Requirement: Find every line containing "name" in the records below and report the tally as a bare number.

Data excerpts:
[Start of section]
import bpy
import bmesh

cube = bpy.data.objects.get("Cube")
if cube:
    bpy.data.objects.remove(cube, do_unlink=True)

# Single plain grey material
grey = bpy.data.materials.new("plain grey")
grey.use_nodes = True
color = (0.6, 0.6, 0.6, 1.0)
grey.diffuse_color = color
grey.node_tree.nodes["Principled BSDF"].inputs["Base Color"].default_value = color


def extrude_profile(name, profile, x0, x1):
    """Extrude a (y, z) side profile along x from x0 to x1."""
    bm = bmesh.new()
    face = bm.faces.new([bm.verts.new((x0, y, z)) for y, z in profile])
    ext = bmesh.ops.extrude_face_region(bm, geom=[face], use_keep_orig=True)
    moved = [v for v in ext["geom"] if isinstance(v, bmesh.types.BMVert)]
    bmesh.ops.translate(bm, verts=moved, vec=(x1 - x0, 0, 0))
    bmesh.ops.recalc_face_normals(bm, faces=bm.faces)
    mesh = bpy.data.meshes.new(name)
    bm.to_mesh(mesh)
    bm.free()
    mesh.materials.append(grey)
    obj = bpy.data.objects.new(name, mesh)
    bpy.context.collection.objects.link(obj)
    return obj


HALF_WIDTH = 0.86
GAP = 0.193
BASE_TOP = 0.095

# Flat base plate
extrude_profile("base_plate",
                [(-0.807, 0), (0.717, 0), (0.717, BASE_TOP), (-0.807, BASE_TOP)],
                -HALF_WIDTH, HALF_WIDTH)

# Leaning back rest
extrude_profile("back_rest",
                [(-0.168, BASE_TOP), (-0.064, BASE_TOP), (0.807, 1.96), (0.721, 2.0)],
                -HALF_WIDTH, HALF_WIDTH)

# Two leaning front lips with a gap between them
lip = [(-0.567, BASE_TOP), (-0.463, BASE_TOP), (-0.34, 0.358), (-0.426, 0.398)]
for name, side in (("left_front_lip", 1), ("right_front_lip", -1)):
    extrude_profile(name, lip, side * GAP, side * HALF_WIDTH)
[End of section]
Answer to this exercise: 5